>>>

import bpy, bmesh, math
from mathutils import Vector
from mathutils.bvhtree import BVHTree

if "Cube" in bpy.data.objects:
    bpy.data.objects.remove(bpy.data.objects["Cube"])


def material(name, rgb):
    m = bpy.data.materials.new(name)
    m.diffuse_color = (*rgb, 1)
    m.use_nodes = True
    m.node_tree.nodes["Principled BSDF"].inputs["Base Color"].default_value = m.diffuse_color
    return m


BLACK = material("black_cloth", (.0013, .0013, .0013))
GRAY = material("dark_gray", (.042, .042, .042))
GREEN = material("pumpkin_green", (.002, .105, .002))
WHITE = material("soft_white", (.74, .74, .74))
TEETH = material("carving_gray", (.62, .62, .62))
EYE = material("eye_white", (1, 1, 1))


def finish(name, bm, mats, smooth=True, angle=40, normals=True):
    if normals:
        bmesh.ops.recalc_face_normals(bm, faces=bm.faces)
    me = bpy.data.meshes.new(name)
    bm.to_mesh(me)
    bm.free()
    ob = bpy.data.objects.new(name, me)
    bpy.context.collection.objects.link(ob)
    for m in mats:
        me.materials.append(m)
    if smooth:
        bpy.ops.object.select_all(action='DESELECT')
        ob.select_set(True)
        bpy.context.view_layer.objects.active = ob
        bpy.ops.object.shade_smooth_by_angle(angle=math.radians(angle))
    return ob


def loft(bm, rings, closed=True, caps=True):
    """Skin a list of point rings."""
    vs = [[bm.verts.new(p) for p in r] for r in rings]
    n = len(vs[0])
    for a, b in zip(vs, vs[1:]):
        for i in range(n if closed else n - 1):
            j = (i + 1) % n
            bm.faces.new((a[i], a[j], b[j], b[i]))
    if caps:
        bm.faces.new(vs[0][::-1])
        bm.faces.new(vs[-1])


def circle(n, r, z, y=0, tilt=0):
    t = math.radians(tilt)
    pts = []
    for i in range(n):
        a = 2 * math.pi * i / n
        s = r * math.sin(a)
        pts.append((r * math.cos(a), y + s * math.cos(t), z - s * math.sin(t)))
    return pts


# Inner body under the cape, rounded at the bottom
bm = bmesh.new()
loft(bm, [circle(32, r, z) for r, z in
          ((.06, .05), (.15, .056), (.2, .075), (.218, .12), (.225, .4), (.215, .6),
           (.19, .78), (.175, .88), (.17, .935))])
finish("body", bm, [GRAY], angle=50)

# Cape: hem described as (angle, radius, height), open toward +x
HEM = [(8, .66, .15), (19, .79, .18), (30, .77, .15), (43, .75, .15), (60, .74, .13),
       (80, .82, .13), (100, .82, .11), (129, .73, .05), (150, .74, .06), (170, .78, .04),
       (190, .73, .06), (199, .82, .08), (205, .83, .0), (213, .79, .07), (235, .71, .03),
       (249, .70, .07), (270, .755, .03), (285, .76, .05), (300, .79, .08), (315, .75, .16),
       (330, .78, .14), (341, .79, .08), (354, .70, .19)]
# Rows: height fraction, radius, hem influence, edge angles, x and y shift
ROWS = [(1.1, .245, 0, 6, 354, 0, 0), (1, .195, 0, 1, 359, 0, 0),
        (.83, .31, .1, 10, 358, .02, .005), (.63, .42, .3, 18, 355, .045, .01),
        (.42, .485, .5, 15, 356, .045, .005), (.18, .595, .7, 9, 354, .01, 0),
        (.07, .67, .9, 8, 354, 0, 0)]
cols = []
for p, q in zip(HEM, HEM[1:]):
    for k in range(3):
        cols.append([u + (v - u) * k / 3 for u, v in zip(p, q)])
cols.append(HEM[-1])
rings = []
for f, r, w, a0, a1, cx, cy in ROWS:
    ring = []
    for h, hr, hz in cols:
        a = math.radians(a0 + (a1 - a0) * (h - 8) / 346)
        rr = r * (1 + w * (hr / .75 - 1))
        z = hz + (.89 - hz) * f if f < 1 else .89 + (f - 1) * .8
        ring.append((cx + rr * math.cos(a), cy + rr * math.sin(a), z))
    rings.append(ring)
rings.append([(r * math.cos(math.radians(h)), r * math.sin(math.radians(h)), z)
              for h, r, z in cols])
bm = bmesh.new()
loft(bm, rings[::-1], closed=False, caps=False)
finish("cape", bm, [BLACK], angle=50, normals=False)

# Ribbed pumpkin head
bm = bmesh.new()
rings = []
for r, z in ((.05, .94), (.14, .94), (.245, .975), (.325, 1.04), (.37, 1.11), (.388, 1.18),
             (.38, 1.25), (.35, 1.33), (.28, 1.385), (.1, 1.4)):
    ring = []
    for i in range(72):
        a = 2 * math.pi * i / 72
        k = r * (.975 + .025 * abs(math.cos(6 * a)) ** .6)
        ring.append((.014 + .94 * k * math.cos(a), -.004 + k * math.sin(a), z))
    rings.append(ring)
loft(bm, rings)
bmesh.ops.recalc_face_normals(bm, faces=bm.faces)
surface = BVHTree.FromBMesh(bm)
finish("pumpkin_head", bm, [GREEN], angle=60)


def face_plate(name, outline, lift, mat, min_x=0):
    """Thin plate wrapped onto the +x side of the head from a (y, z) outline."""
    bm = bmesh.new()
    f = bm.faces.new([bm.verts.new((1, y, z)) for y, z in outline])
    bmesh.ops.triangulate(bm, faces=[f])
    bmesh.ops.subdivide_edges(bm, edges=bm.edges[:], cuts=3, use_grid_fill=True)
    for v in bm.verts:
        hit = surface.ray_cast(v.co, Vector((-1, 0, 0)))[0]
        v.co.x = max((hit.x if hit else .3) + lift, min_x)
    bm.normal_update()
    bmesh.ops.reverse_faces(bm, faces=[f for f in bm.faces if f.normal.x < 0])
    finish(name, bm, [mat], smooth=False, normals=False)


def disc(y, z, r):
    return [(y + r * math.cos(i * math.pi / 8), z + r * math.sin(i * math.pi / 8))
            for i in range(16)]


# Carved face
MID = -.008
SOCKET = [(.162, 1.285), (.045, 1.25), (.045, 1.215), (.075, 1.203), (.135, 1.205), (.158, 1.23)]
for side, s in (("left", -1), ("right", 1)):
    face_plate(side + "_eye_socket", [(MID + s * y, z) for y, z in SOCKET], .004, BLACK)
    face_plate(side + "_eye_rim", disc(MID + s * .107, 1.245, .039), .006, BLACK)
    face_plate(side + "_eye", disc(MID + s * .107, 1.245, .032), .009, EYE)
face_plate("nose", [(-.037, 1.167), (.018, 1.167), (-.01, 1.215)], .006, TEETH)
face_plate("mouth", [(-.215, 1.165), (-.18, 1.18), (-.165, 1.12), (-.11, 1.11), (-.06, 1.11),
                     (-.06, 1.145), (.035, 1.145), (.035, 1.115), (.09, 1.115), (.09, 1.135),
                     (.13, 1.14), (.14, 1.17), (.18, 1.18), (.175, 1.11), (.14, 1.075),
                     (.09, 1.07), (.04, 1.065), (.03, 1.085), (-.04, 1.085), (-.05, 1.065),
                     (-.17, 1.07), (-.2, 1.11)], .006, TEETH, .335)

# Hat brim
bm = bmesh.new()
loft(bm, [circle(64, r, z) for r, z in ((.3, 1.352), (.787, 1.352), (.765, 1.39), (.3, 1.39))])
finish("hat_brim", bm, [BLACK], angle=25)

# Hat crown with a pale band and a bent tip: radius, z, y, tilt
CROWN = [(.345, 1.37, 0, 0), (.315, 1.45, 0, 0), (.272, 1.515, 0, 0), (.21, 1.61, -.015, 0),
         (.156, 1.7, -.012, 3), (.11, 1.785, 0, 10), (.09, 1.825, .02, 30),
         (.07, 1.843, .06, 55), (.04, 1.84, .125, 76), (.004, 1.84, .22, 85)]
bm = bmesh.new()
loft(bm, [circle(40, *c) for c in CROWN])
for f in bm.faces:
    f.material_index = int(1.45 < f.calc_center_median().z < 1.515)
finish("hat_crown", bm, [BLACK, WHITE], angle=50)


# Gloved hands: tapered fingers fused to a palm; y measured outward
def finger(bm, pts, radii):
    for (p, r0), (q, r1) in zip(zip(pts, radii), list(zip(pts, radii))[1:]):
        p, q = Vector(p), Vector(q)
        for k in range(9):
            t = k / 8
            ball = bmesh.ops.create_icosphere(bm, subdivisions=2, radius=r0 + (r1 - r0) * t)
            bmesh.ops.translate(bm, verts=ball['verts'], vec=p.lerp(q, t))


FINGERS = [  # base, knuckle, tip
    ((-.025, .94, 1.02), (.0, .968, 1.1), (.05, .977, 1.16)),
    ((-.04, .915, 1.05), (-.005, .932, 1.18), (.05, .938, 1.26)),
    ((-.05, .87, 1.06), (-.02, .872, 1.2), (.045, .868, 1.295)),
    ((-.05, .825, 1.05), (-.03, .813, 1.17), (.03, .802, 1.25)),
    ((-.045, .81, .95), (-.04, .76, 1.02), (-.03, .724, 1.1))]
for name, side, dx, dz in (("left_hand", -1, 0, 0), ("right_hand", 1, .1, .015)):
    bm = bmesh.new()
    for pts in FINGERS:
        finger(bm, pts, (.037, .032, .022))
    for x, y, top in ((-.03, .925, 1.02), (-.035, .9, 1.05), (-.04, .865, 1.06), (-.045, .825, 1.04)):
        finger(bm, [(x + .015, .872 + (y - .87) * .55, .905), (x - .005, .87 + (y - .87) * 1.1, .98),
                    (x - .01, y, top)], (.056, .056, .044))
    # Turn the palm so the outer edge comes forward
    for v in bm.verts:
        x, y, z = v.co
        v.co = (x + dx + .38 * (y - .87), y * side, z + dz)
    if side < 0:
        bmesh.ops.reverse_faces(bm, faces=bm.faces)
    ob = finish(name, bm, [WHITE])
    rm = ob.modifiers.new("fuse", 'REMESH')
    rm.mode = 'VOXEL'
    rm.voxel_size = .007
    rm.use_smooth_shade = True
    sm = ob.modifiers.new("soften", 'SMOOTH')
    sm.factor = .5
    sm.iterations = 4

<<<

=== Exercise description ===
Write the number of lines in the data above that contain "True", adding no other words.

=== Response below ===
6